Rex was a two-fisted man
Who drank like a fish
And looked like a purple gargoyle.
He married three
Before he found one.
And they hollered over cheap gin,
Were friendless
And satisfied.
and frightened the landlord.
She hollered plenty
And he would listen dully,
Then leap up red with choice words.
And then she began again.
It was a good life,
Soft and fat like summer roses.
Good bed mates
Until he got hurt at work.
Fatally, it seemed.
And stayed in bed
Smiling it off
While she got a job as waitress
In a cheap cafe
Where the lads were rather rough.
Sometimes drunk, slapping her rear.
He drank gin in bed
And she walked about, saying nothing,
Thinking about a Greek who came in
     mornings,
Touched her hand, quietly said “eggs.”
“Eggs again. . . .”

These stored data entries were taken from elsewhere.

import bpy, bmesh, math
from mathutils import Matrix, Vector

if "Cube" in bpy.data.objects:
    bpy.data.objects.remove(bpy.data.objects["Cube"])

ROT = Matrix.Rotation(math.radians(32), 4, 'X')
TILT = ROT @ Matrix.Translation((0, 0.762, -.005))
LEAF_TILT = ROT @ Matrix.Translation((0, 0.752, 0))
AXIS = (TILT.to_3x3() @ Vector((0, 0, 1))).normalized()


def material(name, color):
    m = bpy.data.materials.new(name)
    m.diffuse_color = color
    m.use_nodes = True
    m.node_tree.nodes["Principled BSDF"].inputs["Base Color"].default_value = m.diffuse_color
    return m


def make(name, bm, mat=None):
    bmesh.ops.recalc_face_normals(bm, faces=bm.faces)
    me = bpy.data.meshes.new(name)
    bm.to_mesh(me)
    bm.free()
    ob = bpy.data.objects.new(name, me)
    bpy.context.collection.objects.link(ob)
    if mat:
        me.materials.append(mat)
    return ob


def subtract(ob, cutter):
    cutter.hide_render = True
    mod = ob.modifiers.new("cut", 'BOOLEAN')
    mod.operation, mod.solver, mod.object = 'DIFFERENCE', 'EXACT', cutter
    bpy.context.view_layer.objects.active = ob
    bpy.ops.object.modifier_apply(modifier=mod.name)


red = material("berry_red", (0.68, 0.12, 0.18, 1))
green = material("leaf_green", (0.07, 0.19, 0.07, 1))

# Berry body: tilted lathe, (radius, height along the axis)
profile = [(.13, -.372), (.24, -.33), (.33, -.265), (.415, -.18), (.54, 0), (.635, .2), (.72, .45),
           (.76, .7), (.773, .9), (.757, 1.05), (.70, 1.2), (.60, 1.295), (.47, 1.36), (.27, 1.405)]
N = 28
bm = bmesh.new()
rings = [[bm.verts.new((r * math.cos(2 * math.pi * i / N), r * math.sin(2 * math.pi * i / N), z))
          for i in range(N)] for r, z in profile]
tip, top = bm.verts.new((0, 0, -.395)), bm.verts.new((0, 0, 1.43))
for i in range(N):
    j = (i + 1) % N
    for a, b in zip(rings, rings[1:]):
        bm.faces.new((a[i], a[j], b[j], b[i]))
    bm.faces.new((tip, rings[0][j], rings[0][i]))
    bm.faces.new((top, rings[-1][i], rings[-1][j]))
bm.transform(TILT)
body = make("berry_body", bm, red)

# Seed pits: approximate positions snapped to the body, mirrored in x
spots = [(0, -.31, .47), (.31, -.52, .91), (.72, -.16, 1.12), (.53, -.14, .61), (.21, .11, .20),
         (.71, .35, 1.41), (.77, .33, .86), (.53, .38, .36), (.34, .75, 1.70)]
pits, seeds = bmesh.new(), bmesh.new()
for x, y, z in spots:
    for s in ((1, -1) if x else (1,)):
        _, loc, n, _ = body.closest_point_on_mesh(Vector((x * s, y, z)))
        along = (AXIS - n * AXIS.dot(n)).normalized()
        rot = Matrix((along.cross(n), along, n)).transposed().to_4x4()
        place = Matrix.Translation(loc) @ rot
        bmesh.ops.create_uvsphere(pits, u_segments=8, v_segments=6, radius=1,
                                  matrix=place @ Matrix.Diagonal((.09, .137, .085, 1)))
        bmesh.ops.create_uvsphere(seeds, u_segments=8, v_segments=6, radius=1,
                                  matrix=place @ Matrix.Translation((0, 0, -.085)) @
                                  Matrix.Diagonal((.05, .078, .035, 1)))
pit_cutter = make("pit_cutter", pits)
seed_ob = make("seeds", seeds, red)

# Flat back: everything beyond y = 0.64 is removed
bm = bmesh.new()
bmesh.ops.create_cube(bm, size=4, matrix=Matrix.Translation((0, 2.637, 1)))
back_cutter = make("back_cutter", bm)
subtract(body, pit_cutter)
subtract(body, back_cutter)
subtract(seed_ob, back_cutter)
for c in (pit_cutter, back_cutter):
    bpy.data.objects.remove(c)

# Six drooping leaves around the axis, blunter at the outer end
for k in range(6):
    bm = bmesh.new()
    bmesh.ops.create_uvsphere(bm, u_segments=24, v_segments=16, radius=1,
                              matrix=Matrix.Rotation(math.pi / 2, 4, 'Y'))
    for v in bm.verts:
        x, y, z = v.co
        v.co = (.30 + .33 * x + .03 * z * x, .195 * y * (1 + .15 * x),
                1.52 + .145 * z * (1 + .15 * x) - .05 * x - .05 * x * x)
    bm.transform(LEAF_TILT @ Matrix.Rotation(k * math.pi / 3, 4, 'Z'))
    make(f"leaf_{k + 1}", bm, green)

He drunk the gin in bed
And one night she didn’t come back.
Nor next.   Nor next.
And with a lurch, he got out of bed
And walked holding to walls.
Around and around and around.
And fell, clutching the carpet,
Saying, “O, Christ! O, Christ! O, Christ!”
The Greek was very different,
Said he believed in God;
Loved diffidently, like a butterfly
And had a new refrigerator. . . .

He was sitting in bed with the gin
When she returned, saying nothing, looking.
“Bitch.   Cheap — bitch,” he said.
She climbed on the bed, fully dressed.
Later he stood upright on the floor,
    smiling.
Said, “I’m going to work tomorrow
    morning.
And you — stay out of that goddamn cafe.”

Author
Charles Bukowski
Written
1946
This poem appeared in the following books: